→ **EXERCISE OBJECTIVE**: Below are the records; copy exactly the stretch from the line containing "[smooth] * len(faces))" through the line containing "return root +", both ends included, and nothing else.
ENTRIES SUPPLIED: Begin
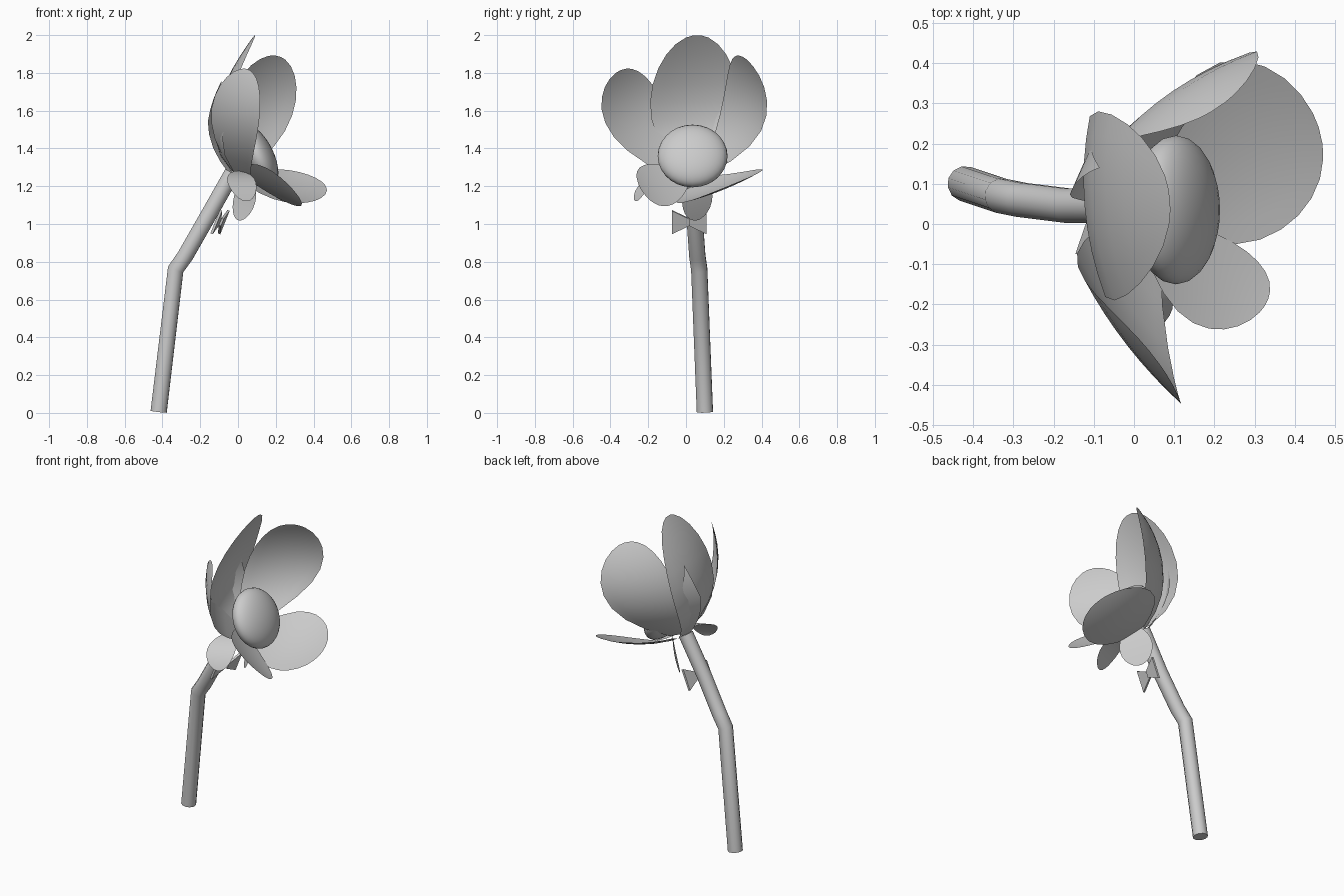
import bpy, math
from mathutils import Vector

if "Cube" in bpy.data.objects:
    bpy.data.objects.remove(bpy.data.objects["Cube"])


def make_mesh(name, verts, faces, smooth=True):
    me = bpy.data.meshes.new(name)
    me.from_pydata(verts, [], faces)
    me.polygons.foreach_set("use_smooth", [smooth] * len(faces))
    me.update()
    ob = bpy.data.objects.new(name, me)
    bpy.context.collection.objects.link(ob)
    return ob


def width(v, root, peak=0.58):
    # narrow root, full belly, rounded tip
    if v < peak:
        return root + (1 - root) * math.sin(v / peak * math.pi / 2)
    return math.sqrt(max(0, 1 - ((v - peak) / (1 - peak)) ** 2))


def petal(name, base, mid, tip, side, cup, root=0.25, nu=8, nv=10, pointed=False):
    # spine runs through base, mid and tip; side is the half width, cup lifts the edges
    base, mid, tip, side, cup = map(Vector, (base, mid, tip, side, cup))
    m = 0.58
    verts = []
    for j in range(nv + 1):
        v = math.sin(j / nv * math.pi / 2) * 0.998
        p = (base * ((v - m) * (v - 1) / m)
             + mid * (v * (v - 1) / (m * (m - 1)))
             + tip * (v * (v - m) / (1 - m)))
        w = width(v, root)
        if pointed and v > m:
            w = (1 - v) / (1 - m)
        for i in range(nu + 1):
            u = 2 * i / nu - 1
            verts.append(p + side * (u * w) + cup * (u * u * w * w))
    n = nu + 1
    faces = [(j * n + i, j * n + i + 1, (j + 1) * n + i + 1, (j + 1) * n + i)
             for j in range(nv) for i in range(nu)]
    return make_mesh(name, verts, faces)


# Bent stem
cu = bpy.data.curves.new("stem", "CURVE")
cu.dimensions = "3D"
cu.bevel_depth = 0.044
cu.bevel_resolution = 4
cu.use_fill_caps = True
path = [(-0.42, 0.10, 0.006), (-0.33, 0.07, 0.76), (-0.28, 0.06, 0.83),
        (-0.16, 0.045, 1.04), (-0.03, 0.045, 1.27)]
sp = cu.splines.new("POLY")
sp.points.add(len(path) - 1)
for pt, co in zip(sp.points, path):
    pt.co = (*co, 1)
stem = bpy.data.objects.new("stem", cu)
bpy.context.collection.objects.link(stem)

# Flattened flower centre, tipped forward
bpy.ops.mesh.primitive_uv_sphere_add(segments=28, ring_count=16, radius=1,
                                     location=(0.104, 0.035, 1.36))
centre = bpy.context.object
centre.name = "flower_centre"
centre.scale = (0.18, 0.185, 0.085)
centre.rotation_euler = (0, math.radians(64), 0)
bpy.ops.object.shade_smooth()

# Large petals
petal("top_petal", (-0.03, 0.05, 1.28), (-0.105, 0.045, 1.64), (0.09, 0.06, 2.0),
      (-0.02, 0.235, 0), (0.035, 0, 0))
petal("back_petal", (0.0, 0.08, 1.27), (0.095, 0.33, 1.61), (0.21, 0.29, 1.89),
      (0.17, 0.115, -0.04), (0.02, -0.02, 0))
petal("front_petal", (0.02, -0.02, 1.26), (-0.03, -0.275, 1.57), (0.05, -0.33, 1.82),
      (0.125, -0.16, -0.04), (0.015, 0.01, 0), root=0.35)
petal("lower_back_petal", (0.03, 0.06, 1.23), (0.26, 0.18, 1.18), (0.465, 0.22, 1.20),
      (-0.05, 0.22, 0.09), (0, 0, 0.02))
petal("lower_front_petal", (0.03, 0.0, 1.27), (0.195, -0.145, 1.195), (0.33, -0.195, 1.13),
      (0.05, 0.1, -0.09), (0, 0, 0.015), root=0.35)

# Small sepals behind the petals
petal("front_sepal", (0.0, -0.04, 1.28), (0.02, -0.20, 1.22), (0.045, -0.265, 1.12),
      (0.075, 0.035, 0), (0, 0, 0))
petal("lower_sepal", (0.06, 0.05, 1.25), (0.035, 0.06, 1.13), (0.0, 0.06, 1.02),
      (-0.055, 0.08, 0.02), (0, 0, 0), root=0.4)
petal("back_sepal", (-0.035, 0.06, 1.26), (-0.13, 0.14, 1.54), (-0.085, 0.14, 1.76),
      (0.03, 0.068, 0), (0, 0, 0), pointed=True)

# Little bow on the stem
c = Vector((-0.095, 0.017, 1.01))
bow = []
for s, dx in ((-1, -0.02), (1, 0.02)):
    for y, h in ((0, 0.018), (0.092, 0.062)):
        o = c + Vector((dx if y else dx * 0.3, s * y, 0))
        along = Vector((0.025, 0, 0.062)) * (h / 0.062)
        for off in (-0.006, 0.006):
            n = Vector((off, 0, -off * 0.4))
            bow += [o - along + n, o + along + n]
box = [(0, 1, 5, 4), (2, 6, 7, 3), (0, 4, 6, 2), (1, 3, 7, 5), (4, 5, 7, 6), (0, 2, 3, 1)]
make_mesh("bow", bow, [tuple(i + k for i in f) for k in (0, 8) for f in box], False)
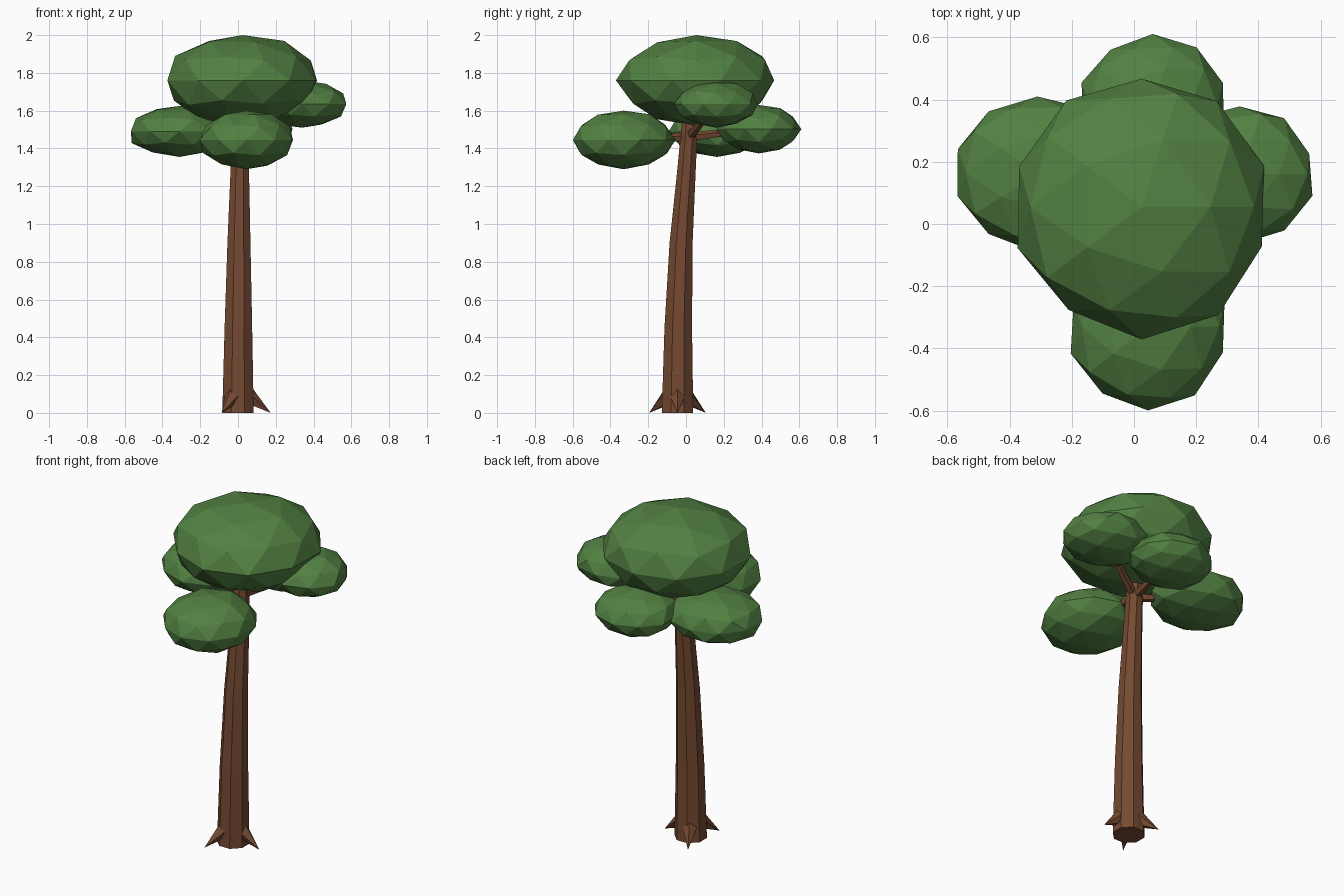
import bpy, bmesh, math, random
from mathutils import Vector, Matrix

if "Cube" in bpy.data.objects:
    bpy.data.objects.remove(bpy.data.objects["Cube"])

random.seed(4)


def material(name, color):
    m = bpy.data.materials.new(name)
    m.diffuse_color = (*color, 1)
    m.use_nodes = True
    m.node_tree.nodes["Principled BSDF"].inputs["Base Color"].default_value = m.diffuse_color
    return m


leaf = material("leaf_green", (0.085, 0.22, 0.055))
bark = material("bark_brown", (0.18, 0.068, 0.032))


def finish(name, bm, mat):
    bmesh.ops.recalc_face_normals(bm, faces=bm.faces)
    mesh = bpy.data.meshes.new(name)
    bm.to_mesh(mesh)
    bm.free()
    mesh.materials.append(mat)
    obj = bpy.data.objects.new(name, mesh)
    bpy.context.collection.objects.link(obj)


def foliage(name, center, radii):
    # squashed low-poly ball with slightly uneven facets
    bm = bmesh.new()
    bmesh.ops.create_icosphere(bm, subdivisions=2, radius=1)
    for v in bm.verts:
        pole = abs(v.co.z) > 0.99
        k = 1 if pole else random.uniform(0.97, 1.03)
        v.co = Vector(center) + Vector([c * r * k for c, r in zip(v.co, radii)])
    finish(name, bm, leaf)


def spike(name, start, end, r1, r2, sides):
    # tapered stick between two points
    a, b = Vector(start), Vector(end)
    d = b - a
    bm = bmesh.new()
    bmesh.ops.create_cone(bm, cap_ends=True, segments=sides,
                          radius1=r1, radius2=r2, depth=d.length)
    rot = d.to_track_quat('Z', 'Y').to_matrix().to_4x4()
    bm.transform(Matrix.Translation((a + b) / 2) @ rot)
    bmesh.ops.remove_doubles(bm, verts=bm.verts, dist=1e-5)
    finish(name, bm, bark)


# leaf clusters
clusters = {
    "front": ((0.045, -0.33, 1.445), (0.255, 0.272, 0.155)),
    "left": ((-0.31, 0.165, 1.49), (0.275, 0.25, 0.135)),
    "back": ((0.06, 0.385, 1.502), (0.235, 0.22, 0.128)),
    "right": ((0.34, 0.16, 1.635), (0.24, 0.22, 0.125)),
}
foliage("crown", (0.025, 0.055, 1.76), (0.41, 0.42, 0.24))
for side, (c, r) in clusters.items():
    foliage(side + "_leaf_cluster", c, r)
    # branch reaching into the cluster
    spike(side + "_branch", (0.01, 0.015, 1.46), c, 0.026, 0.014, 5)

# trunk: gently bending eight-sided column (z, x, y, radius)
path = [(0, 0.0, -0.045, 0.09), (0.45, 0.002, -0.041, 0.079),
        (0.9, 0.005, -0.026, 0.066), (1.25, 0.009, 0.0, 0.054),
        (1.6, 0.01, 0.025, 0.044)]
bm = bmesh.new()
rings = []
for z, x, y, r in path:
    rings.append([bm.verts.new((x + r * math.cos(t), y + r * math.sin(t), z))
                  for t in [math.tau * (i + 0.5) / 8 for i in range(8)]])
for lo, hi in zip(rings, rings[1:]):
    for i in range(8):
        j = (i + 1) % 8
        bm.faces.new((lo[i], lo[j], hi[j], hi[i]))
bm.faces.new(rings[0][::-1])
bm.faces.new(rings[-1])
finish("trunk", bm, bark)

# three root flares
for n in range(3):
    d = Vector((math.cos(n * math.tau / 3), math.sin(n * math.tau / 3), 0))
    base = Vector((0, -0.045, 0))
    spike("root_%d" % (n + 1), base + d * 0.05 + Vector((0, 0, 0.09)),
          base + d * 0.173, 0.048, 0, 5)
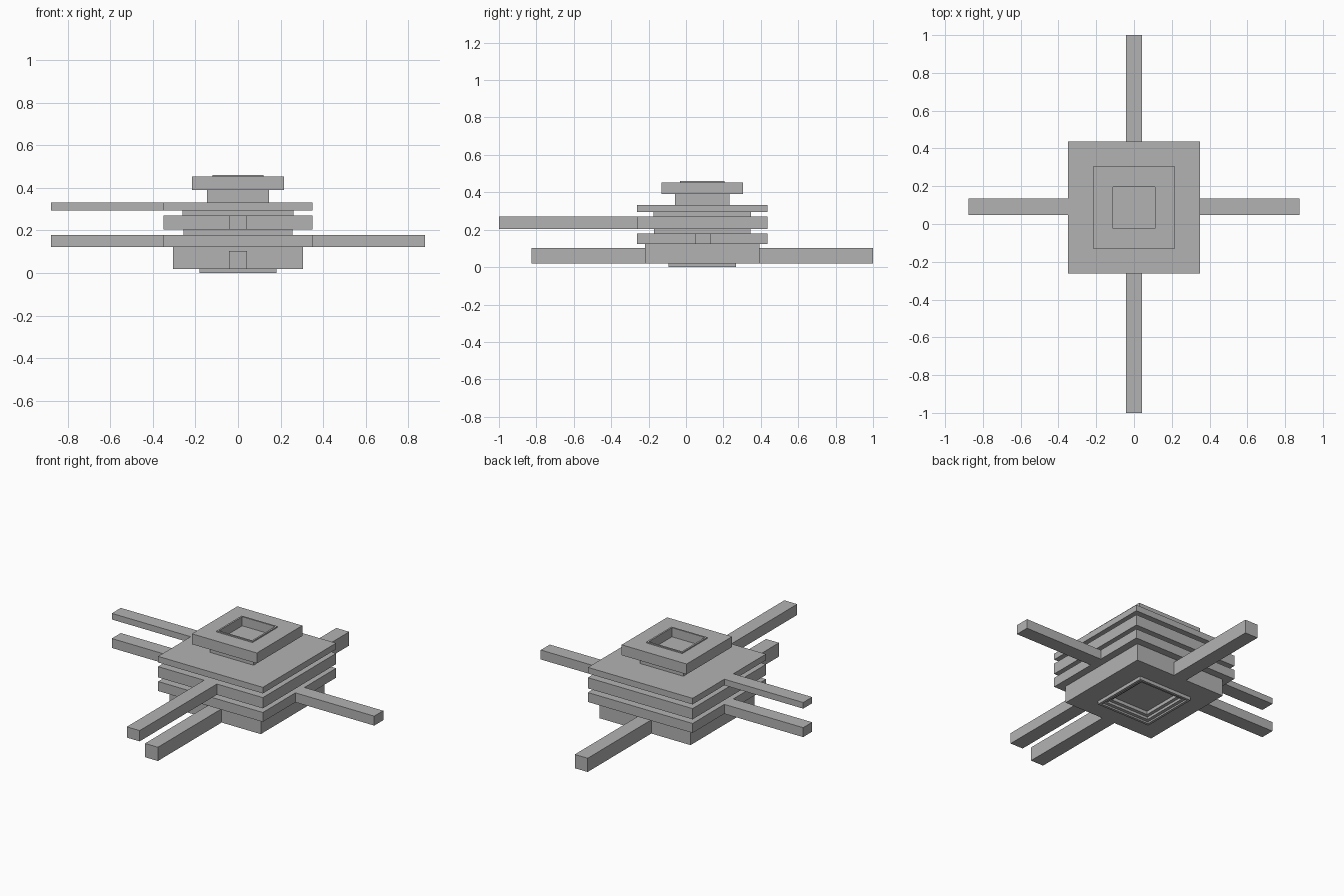
import bpy
import bmesh

cube = bpy.data.objects.get("Cube")
if cube:
    bpy.data.objects.remove(cube, do_unlink=True)

CY = 0.087  # tower centre along y

grey = bpy.data.materials.new("plain_grey")
grey.use_nodes = True
tone = (0.45, 0.45, 0.45, 1)
grey.diffuse_color = tone
grey.node_tree.nodes["Principled BSDF"].inputs["Base Color"].default_value = tone


def finish(name, bm):
    bmesh.ops.recalc_face_normals(bm, faces=bm.faces)
    mesh = bpy.data.meshes.new(name)
    bm.to_mesh(mesh)
    bm.free()
    mesh.materials.append(grey)
    bpy.context.collection.objects.link(bpy.data.objects.new(name, mesh))


def square_turned(name, profile):
    """Square rings from (half width, z) pairs, joined and capped at both ends."""
    bm = bmesh.new()
    rings = []
    for h, z in profile:
        corners = ((-h, -h), (h, -h), (h, h), (-h, h))
        rings.append([bm.verts.new((x, CY + y, z)) for x, y in corners])
    for a, b in zip(rings, rings[1:]):
        for i in range(4):
            j = (i + 1) % 4
            bm.faces.new((a[i], a[j], b[j], b[i]))
    bm.faces.new(rings[0])
    bm.faces.new(rings[-1])
    finish(name, bm)


def slab(name, half, z0, z1):
    square_turned(name, [(half, z0), (half, z1)])


def beam(name, lo, hi):
    bm = bmesh.new()
    bmesh.ops.create_cube(bm, size=1)
    for v in bm.verts:
        v.co = [lo[k] if v.co[k] < 0 else hi[k] for k in range(3)]
    finish(name, bm)


# Base block with a stepped recess underneath
square_turned("base_block", [(0.125, 0.045), (0.125, 0.025), (0.145, 0.025),
                             (0.145, 0.01), (0.165, 0.01), (0.165, 0),
                             (0.18, 0), (0.18, 0.02), (0.305, 0.02), (0.305, 0.123)])

# Wide slabs separated by narrower necks
slab("lower_slab", 0.35, 0.123, 0.18)
slab("lower_neck", 0.257, 0.17, 0.215)
slab("middle_slab", 0.35, 0.205, 0.27)
slab("upper_neck", 0.26, 0.26, 0.305)
slab("upper_slab", 0.35, 0.295, 0.332)
slab("top_neck", 0.145, 0.325, 0.395)

# Top block with a thin lip around an open well
square_turned("top_block", [(0.217, 0.39), (0.217, 0.453), (0.12, 0.453), (0.12, 0.46),
                            (0.11, 0.46), (0.11, 0.405)])

# Beams along x
W = 0.043
END = 0.877
for side, lo, hi in (("right", -END, -0.35), ("left", 0.35, END)):
    beam("lower_beam_" + side, (lo, CY + 0.004 - W, 0.123), (hi, CY + 0.004 + W, 0.18))
beam("upper_beam_right", (-END, CY + 0.004 - W, 0.295), (-0.35, CY + 0.004 + W, 0.332))

# Beams along y
beam("middle_beam_front", (-W, -1, 0.205), (W, CY - 0.35, 0.27))
beam("base_beam_front", (-W, -0.826, 0.02), (W, CY - 0.305, 0.103))
beam("base_beam_back", (-W, CY + 0.3, 0.02), (W, 1, 0.103))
ENTRIES SUPPLIED: End
→ **SOLUTION BELOW**:
    me.polygons.foreach_set("use_smooth", [smooth] * len(faces))
    me.update()
    ob = bpy.data.objects.new(name, me)
    bpy.context.collection.objects.link(ob)
    return ob


def width(v, root, peak=0.58):
    # narrow root, full belly, rounded tip
    if v < peak:
        return root + (1 - root) * math.sin(v / peak * math.pi / 2)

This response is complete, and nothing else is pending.